Task statement:
Could you give back every record below exactly, leaving out the pictures?

━━━ Given information ━━━

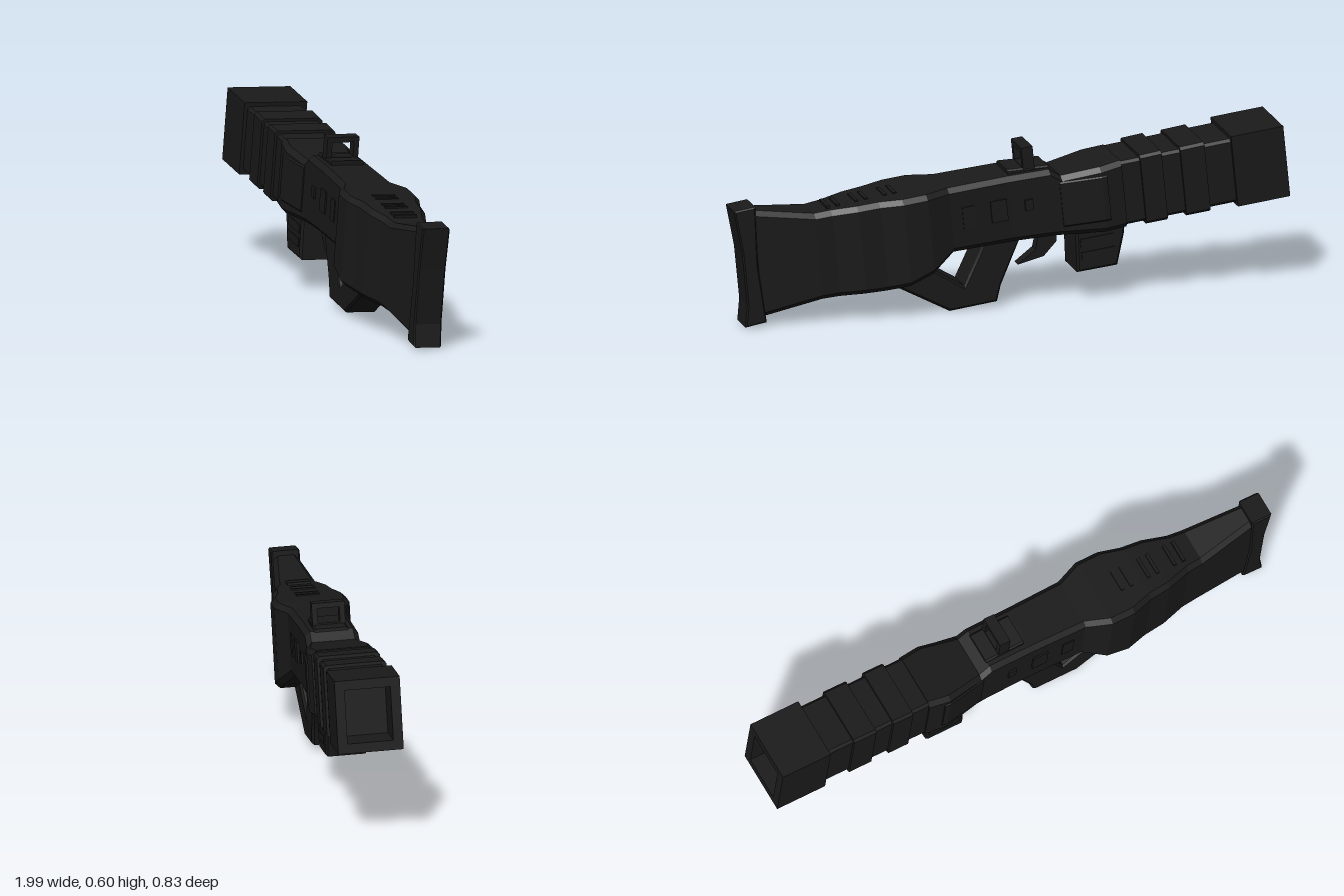
import * as THREE from 'three';

const mat = new THREE.MeshStandardMaterial({ color: 0x1a1a1a, flatShading: true, roughness: 0.9 });

function add(parent, name, geometry) {
  const mesh = new THREE.Mesh(geometry, mat);
  mesh.name = name;
  parent.add(mesh);
  return mesh;
}

// Chamfered box-like loft along x; stations are [x, bottom, top, halfWidth]
function loft(stations, c = 0.015) {
  const pos = [], idx = [], n = 8;
  for (const [x, b, t, w] of stations) {
    const ring = [[t, w - c], [t - c, w], [b + c, w], [b, w - c],
      [b, c - w], [b + c, -w], [t - c, -w], [t, c - w]];
    for (const [y, z] of ring) pos.push(x, y, z);
  }
  const last = (stations.length - 1) * n;
  for (let i = 0; i < last; i += n) {
    for (let j = 0; j < n; j++) {
      const k = (j + 1) % n;
      idx.push(i + j, i + k, i + n + k, i + j, i + n + k, i + n + j);
    }
  }
  for (let j = 1; j < n - 1; j++) {
    idx.push(0, j + 1, j, last, last + j, last + j + 1);
  }
  const g = new THREE.BufferGeometry();
  g.setAttribute('position', new THREE.Float32BufferAttribute(pos, 3));
  g.setIndex(idx);
  g.computeVertexNormals();
  return g;
}

const toPoints = (list) => list.map(([x, y]) => new THREE.Vector2(x, y));

// Side profile in x/y, extruded evenly to both sides
function profile(outline, halfWidth, hole, bevel = 0.008) {
  const shape = new THREE.Shape(toPoints(outline));
  if (hole) shape.holes.push(new THREE.Path(toPoints(hole)));
  const g = new THREE.ExtrudeGeometry(shape, {
    depth: 2 * (halfWidth - bevel), bevelEnabled: bevel > 0,
    bevelThickness: bevel, bevelSize: bevel, bevelOffset: -bevel, bevelSegments: 1,
  });
  return g.translate(0, 0, bevel - halfWidth);
}

// Rectangular frame around the long axis, open along x
function frame(x, length, bottom, top, w, wall) {
  const rect = (b, t, h) => toPoints([[-h, b], [h, b], [h, t], [-h, t]]);
  const shape = new THREE.Shape(rect(bottom, top, w));
  shape.holes.push(new THREE.Path(rect(bottom + wall, top - wall, w - wall)));
  const g = new THREE.ExtrudeGeometry(shape, { depth: length, bevelEnabled: false });
  return g.rotateY(Math.PI / 2).translate(x, 0, 0);
}

function box(x0, x1, y0, y1, z0, z1) {
  return new THREE.BoxGeometry(x1 - x0, y1 - y0, z1 - z0)
    .translate((x0 + x1) / 2, (y0 + y1) / 2, (z0 + z1) / 2);
}

export function createModel() {
  const root = new THREE.Group();
  root.name = 'rifle';
  // The whole body is yawed, then pitched
  const gun = new THREE.Group();
  gun.name = 'rifleBody';
  gun.rotation.set(0, -0.34, -0.118, 'ZYX');
  root.add(gun);
  const body = new THREE.Group();
  body.name = 'parts';
  body.position.z = 0.038;
  gun.add(body);

  // Barrel: hollow muzzle, core and raised bands
  add(body, 'muzzle', frame(-1.025, 0.195, 0.224, 0.488, 0.117, 0.035));
  add(body, 'barrelCore', loft([[-0.89, 0.236, 0.474, 0.104], [-0.38, 0.234, 0.472, 0.104]], 0.01));
  for (const [x0, x1] of [[-0.73, -0.64], [-0.57, -0.49]]) {
    add(body, 'barrelBand', loft([[x0, 0.225, 0.485, 0.113], [x1, 0.225, 0.483, 0.113]], 0.01));
  }

  // Receiver and swelling stock
  add(body, 'receiverAndStock', loft([
    [-0.42, 0.225, 0.476, 0.11], [-0.34, 0.225, 0.47, 0.12],
    [-0.2, 0.235, 0.458, 0.096], [-0.16, 0.24, 0.49, 0.095],
    [0, 0.25, 0.495, 0.095], [0.22, 0.257, 0.498, 0.1],
    [0.31, 0.205, 0.502, 0.135], [0.4, 0.175, 0.502, 0.135],
    [0.48, 0.168, 0.502, 0.113], [0.56, 0.17, 0.5, 0.105],
    [0.65, 0.171, 0.496, 0.08], [0.71, 0.171, 0.494, 0.074],
    [0.93, 0.14, 0.542, 0.046],
  ], 0.018));
  add(body, 'buttPad', profile([[0.92, 0.122], [1.0, 0.118], [0.985, 0.2],
    [0.985, 0.4], [1.0, 0.556], [0.92, 0.558], [0.932, 0.34]], 0.051, null, 0.005));

  // Grip joined to the stock by a strut
  add(body, 'grip', profile(
    [[-0.06, 0.29], [0.05, 0.088], [0.07, 0.03], [0.247, 0.029], [0.45, 0.169], [0.45, 0.29]],
    0.06, [[0.095, 0.262], [0.235, 0.257], [0.308, 0.207], [0.185, 0.112]]));

  // Trigger hook and magazine
  add(body, 'trigger', profile([[-0.186, 0.26], [-0.18, 0.196], [-0.128, 0.15],
    [-0.03, 0.137], [-0.1, 0.18], [-0.125, 0.26]], 0.02, null, 0));
  add(body, 'magazine', profile([[-0.425, 0.24], [-0.415, 0.19], [-0.38, 0.081],
    [-0.23, 0.083], [-0.24, 0.26]], 0.075));
  for (const y of [0.125, 0.175]) {
    add(body, 'magazineRib', box(-0.375, -0.25, y, y + 0.03, -0.079, 0.079));
  }

  // Sight on its base
  add(body, 'sightBase', loft([[-0.165, 0.44, 0.497, 0.06], [-0.013, 0.44, 0.511, 0.06]], 0.006));
  add(body, 'sightFrame', frame(-0.115, 0.042, 0.488, 0.58, 0.059, 0.019));

  // Vents along the stock top
  for (const x of [0.42, 0.527, 0.633]) {
    const vent = new THREE.Group();
    vent.name = 'stockVent';
    body.add(vent);
    for (const dx of [-0.018, 0.018]) {
      add(vent, 'ventRail', box(x + dx - 0.006, x + dx + 0.006, 0.48, 0.506, -0.042, 0.042));
    }
  }

  // Raised side panels
  add(body, 'frontPanel', loft([[-0.36, 0.27, 0.44, 0.123], [-0.34, 0.27, 0.44, 0.125],
    [-0.19, 0.27, 0.44, 0.1]], 0.006));
  for (const [x, w, h] of [[-0.07, 0.03, 0.04], [0.042, 0.06, 0.08], [0.155, 0.045, 0.08]]) {
    add(body, 'sidePanel', box(x - w / 2, x + w / 2, 0.38 - h / 2, 0.38 + h / 2, -0.102, 0.102));
  }
  return root;
}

━━━

Result of this exercise:
import * as THREE from 'three';

const mat = new THREE.MeshStandardMaterial({ color: 0x1a1a1a, flatShading: true, roughness: 0.9 });

function add(parent, name, geometry) {
  const mesh = new THREE.Mesh(geometry, mat);
  mesh.name = name;
  parent.add(mesh);
  return mesh;
}

// Chamfered box-like loft along x; stations are [x, bottom, top, halfWidth]
function loft(stations, c = 0.015) {
  const pos = [], idx = [], n = 8;
  for (const [x, b, t, w] of stations) {
    const ring = [[t, w - c], [t - c, w], [b + c, w], [b, w - c],
      [b, c - w], [b + c, -w], [t - c, -w], [t, c - w]];
    for (const [y, z] of ring) pos.push(x, y, z);
  }
  const last = (stations.length - 1) * n;
  for (let i = 0; i < last; i += n) {
    for (let j = 0; j < n; j++) {
      const k = (j + 1) % n;
      idx.push(i + j, i + k, i + n + k, i + j, i + n + k, i + n + j);
    }
  }
  for (let j = 1; j < n - 1; j++) {
    idx.push(0, j + 1, j, last, last + j, last + j + 1);
  }
  const g = new THREE.BufferGeometry();
  g.setAttribute('position', new THREE.Float32BufferAttribute(pos, 3));
  g.setIndex(idx);
  g.computeVertexNormals();
  return g;
}

const toPoints = (list) => list.map(([x, y]) => new THREE.Vector2(x, y));

// Side profile in x/y, extruded evenly to both sides
function profile(outline, halfWidth, hole, bevel = 0.008) {
  const shape = new THREE.Shape(toPoints(outline));
  if (hole) shape.holes.push(new THREE.Path(toPoints(hole)));
  const g = new THREE.ExtrudeGeometry(shape, {
    depth: 2 * (halfWidth - bevel), bevelEnabled: bevel > 0,
    bevelThickness: bevel, bevelSize: bevel, bevelOffset: -bevel, bevelSegments: 1,
  });
  return g.translate(0, 0, bevel - halfWidth);
}

// Rectangular frame around the long axis, open along x
function frame(x, length, bottom, top, w, wall) {
  const rect = (b, t, h) => toPoints([[-h, b], [h, b], [h, t], [-h, t]]);
  const shape = new THREE.Shape(rect(bottom, top, w));
  shape.holes.push(new THREE.Path(rect(bottom + wall, top - wall, w - wall)));
  const g = new THREE.ExtrudeGeometry(shape, { depth: length, bevelEnabled: false });
  return g.rotateY(Math.PI / 2).translate(x, 0, 0);
}

function box(x0, x1, y0, y1, z0, z1) {
  return new THREE.BoxGeometry(x1 - x0, y1 - y0, z1 - z0)
    .translate((x0 + x1) / 2, (y0 + y1) / 2, (z0 + z1) / 2);
}

export function createModel() {
  const root = new THREE.Group();
  root.name = 'rifle';
  // The whole body is yawed, then pitched
  const gun = new THREE.Group();
  gun.name = 'rifleBody';
  gun.rotation.set(0, -0.34, -0.118, 'ZYX');
  root.add(gun);
  const body = new THREE.Group();
  body.name = 'parts';
  body.position.z = 0.038;
  gun.add(body);

  // Barrel: hollow muzzle, core and raised bands
  add(body, 'muzzle', frame(-1.025, 0.195, 0.224, 0.488, 0.117, 0.035));
  add(body, 'barrelCore', loft([[-0.89, 0.236, 0.474, 0.104], [-0.38, 0.234, 0.472, 0.104]], 0.01));
  for (const [x0, x1] of [[-0.73, -0.64], [-0.57, -0.49]]) {
    add(body, 'barrelBand', loft([[x0, 0.225, 0.485, 0.113], [x1, 0.225, 0.483, 0.113]], 0.01));
  }

  // Receiver and swelling stock
  add(body, 'receiverAndStock', loft([
    [-0.42, 0.225, 0.476, 0.11], [-0.34, 0.225, 0.47, 0.12],
    [-0.2, 0.235, 0.458, 0.096], [-0.16, 0.24, 0.49, 0.095],
    [0, 0.25, 0.495, 0.095], [0.22, 0.257, 0.498, 0.1],
    [0.31, 0.205, 0.502, 0.135], [0.4, 0.175, 0.502, 0.135],
    [0.48, 0.168, 0.502, 0.113], [0.56, 0.17, 0.5, 0.105],
    [0.65, 0.171, 0.496, 0.08], [0.71, 0.171, 0.494, 0.074],
    [0.93, 0.14, 0.542, 0.046],
  ], 0.018));
  add(body, 'buttPad', profile([[0.92, 0.122], [1.0, 0.118], [0.985, 0.2],
    [0.985, 0.4], [1.0, 0.556], [0.92, 0.558], [0.932, 0.34]], 0.051, null, 0.005));

  // Grip joined to the stock by a strut
  add(body, 'grip', profile(
    [[-0.06, 0.29], [0.05, 0.088], [0.07, 0.03], [0.247, 0.029], [0.45, 0.169], [0.45, 0.29]],
    0.06, [[0.095, 0.262], [0.235, 0.257], [0.308, 0.207], [0.185, 0.112]]));

  // Trigger hook and magazine
  add(body, 'trigger', profile([[-0.186, 0.26], [-0.18, 0.196], [-0.128, 0.15],
    [-0.03, 0.137], [-0.1, 0.18], [-0.125, 0.26]], 0.02, null, 0));
  add(body, 'magazine', profile([[-0.425, 0.24], [-0.415, 0.19], [-0.38, 0.081],
    [-0.23, 0.083], [-0.24, 0.26]], 0.075));
  for (const y of [0.125, 0.175]) {
    add(body, 'magazineRib', box(-0.375, -0.25, y, y + 0.03, -0.079, 0.079));
  }

  // Sight on its base
  add(body, 'sightBase', loft([[-0.165, 0.44, 0.497, 0.06], [-0.013, 0.44, 0.511, 0.06]], 0.006));
  add(body, 'sightFrame', frame(-0.115, 0.042, 0.488, 0.58, 0.059, 0.019));

  // Vents along the stock top
  for (const x of [0.42, 0.527, 0.633]) {
    const vent = new THREE.Group();
    vent.name = 'stockVent';
    body.add(vent);
    for (const dx of [-0.018, 0.018]) {
      add(vent, 'ventRail', box(x + dx - 0.006, x + dx + 0.006, 0.48, 0.506, -0.042, 0.042));
    }
  }

  // Raised side panels
  add(body, 'frontPanel', loft([[-0.36, 0.27, 0.44, 0.123], [-0.34, 0.27, 0.44, 0.125],
    [-0.19, 0.27, 0.44, 0.1]], 0.006));
  for (const [x, w, h] of [[-0.07, 0.03, 0.04], [0.042, 0.06, 0.08], [0.155, 0.045, 0.08]]) {
    add(body, 'sidePanel', box(x - w / 2, x + w / 2, 0.38 - h / 2, 0.38 + h / 2, -0.102, 0.102));
  }
  return root;
}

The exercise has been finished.